AMM protocol is based on the “Constant Product” formula:
$x * y = k$
where
$x$
and
$y$
are reserve balances, and k is the invariant that remains unchanged during the trading operation. This formula underlies how the exchange price is calculated.
For example, the case where the initial reserves are
$x$
of token AAA and
$y$
of token BBB and the user sells aaa of token AAA. If no fees are charged, then the received amount of
$b$
is:
$\begin{cases} x*y=k \\ (x+a)*(y-b)=k \end{cases}\\ x*y=(x+a)*(y-b) \\ x*y=x*y+a*y-b*(x+a) \\ b*(x+a)=a*y \\ b=a*y/(x+a)$
Then the price is
$p=(x+a)/y$
tokens AAA per token BBB. With fee charge things will be slightly different:
$\begin{cases} x*y=k \\ (x+0.997*a)*(y-b)=k \end{cases}\\ x*y=(x+0.997*a)*(y-b) \\ x*y=x*y+0.997*a*y-b*(x+0.997*a) \\ b*(x+0.997*a)=0.997*a*y \\ b=0.997*a*y/(x+0.997*a)$
The price is then
$p=(x+0.997a)/(0.997y)$
tokens AAA per token BBB. The fee goes to the pool, increases the reserves, and thereby increases the
$k$
invariant.

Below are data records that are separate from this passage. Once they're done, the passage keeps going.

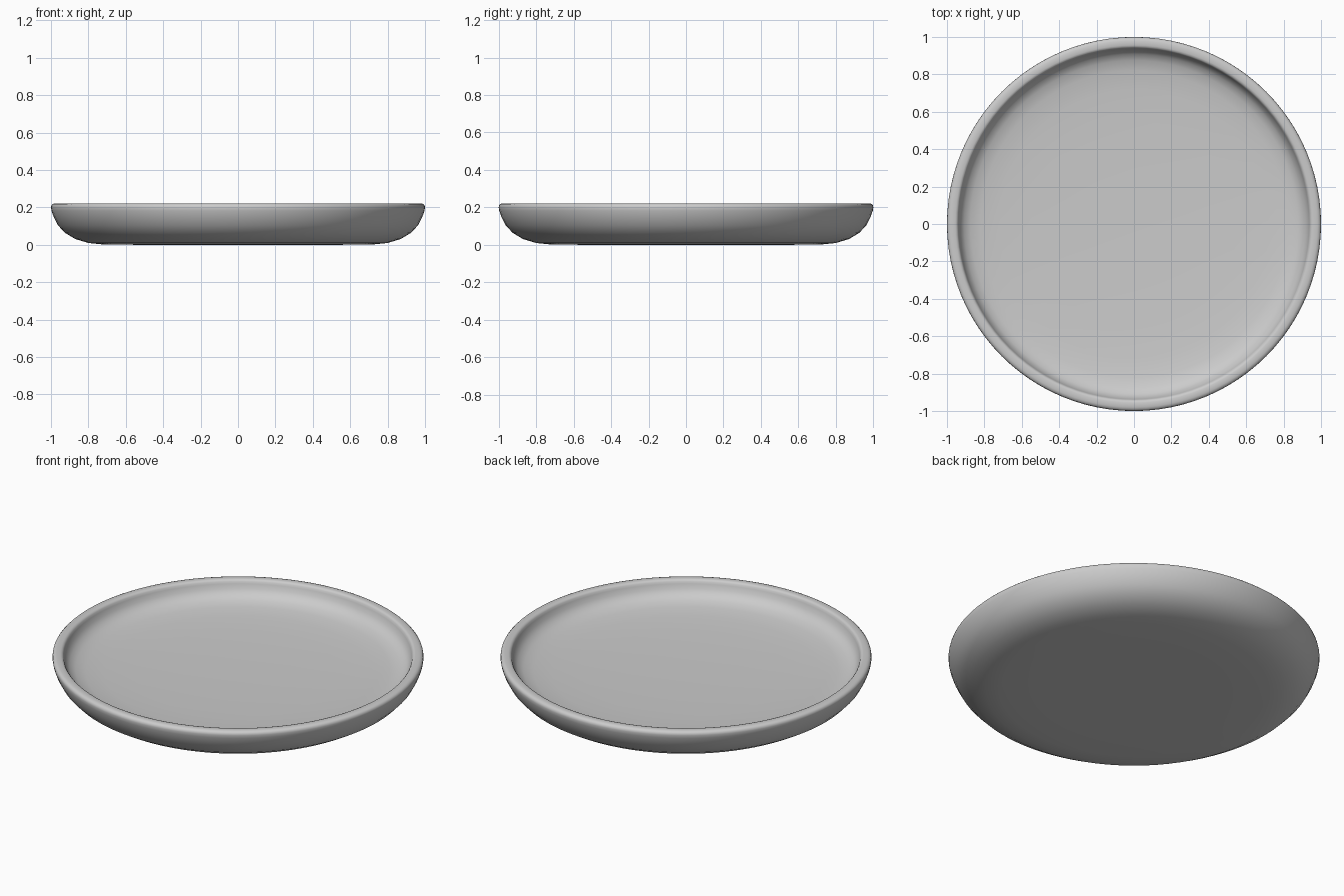
import bpy
import bmesh
import math

cube = bpy.data.objects.get("Cube")
if cube:
    bpy.data.objects.remove(cube, do_unlink=True)

SEGMENTS = 96

# Plain grey glaze
glaze = bpy.data.materials.new("grey_glaze")
glaze.use_nodes = True
colour = (0.6, 0.6, 0.6, 1.0)
glaze.diffuse_color = colour
glaze.node_tree.nodes["Principled BSDF"].inputs["Base Color"].default_value = colour

# Half section (radius, height): underside, outer wall, rounded rim, inner wall, dished floor
profile = [
    (0.0, 0.0), (0.50, 0.0), (0.72, 0.002), (0.80, 0.010), (0.87, 0.031),
    (0.925, 0.064), (0.962, 0.104), (0.985, 0.148), (0.997, 0.182),
    (1.0, 0.200), (0.998, 0.211), (0.991, 0.218), (0.980, 0.222),
    (0.956, 0.222), (0.947, 0.219), (0.941, 0.212), (0.937, 0.200),
    (0.928, 0.173), (0.908, 0.148), (0.875, 0.130), (0.82, 0.118),
    (0.72, 0.109), (0.55, 0.102), (0.30, 0.097), (0.0, 0.095),
]

# Spin the section into a shallow dish
bm = bmesh.new()
verts = [bm.verts.new((r, 0, z)) for r, z in profile]
edges = [bm.edges.new(pair) for pair in zip(verts, verts[1:])]
bmesh.ops.spin(bm, geom=verts + edges, cent=(0, 0, 0), axis=(0, 0, 1),
               angle=math.tau, steps=SEGMENTS, use_duplicate=False)
bmesh.ops.remove_doubles(bm, verts=bm.verts, dist=0.0005)
bmesh.ops.recalc_face_normals(bm, faces=bm.faces)

mesh = bpy.data.meshes.new("plate")
bm.to_mesh(mesh)
bm.free()
mesh.materials.append(glaze)
plate = bpy.data.objects.new("plate", mesh)
bpy.context.collection.objects.link(plate)

# Smooth shading over the whole rounded dish
bpy.context.view_layer.objects.active = plate
plate.select_set(True)
bpy.ops.object.shade_smooth_by_angle(angle=math.radians(60))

It entails the growth of the value underlying each share and becomes the source of LP providers' gains.
If price altering results in significant differences between internal and external market prices, arbitrage opportunities will push the price back to the rational value.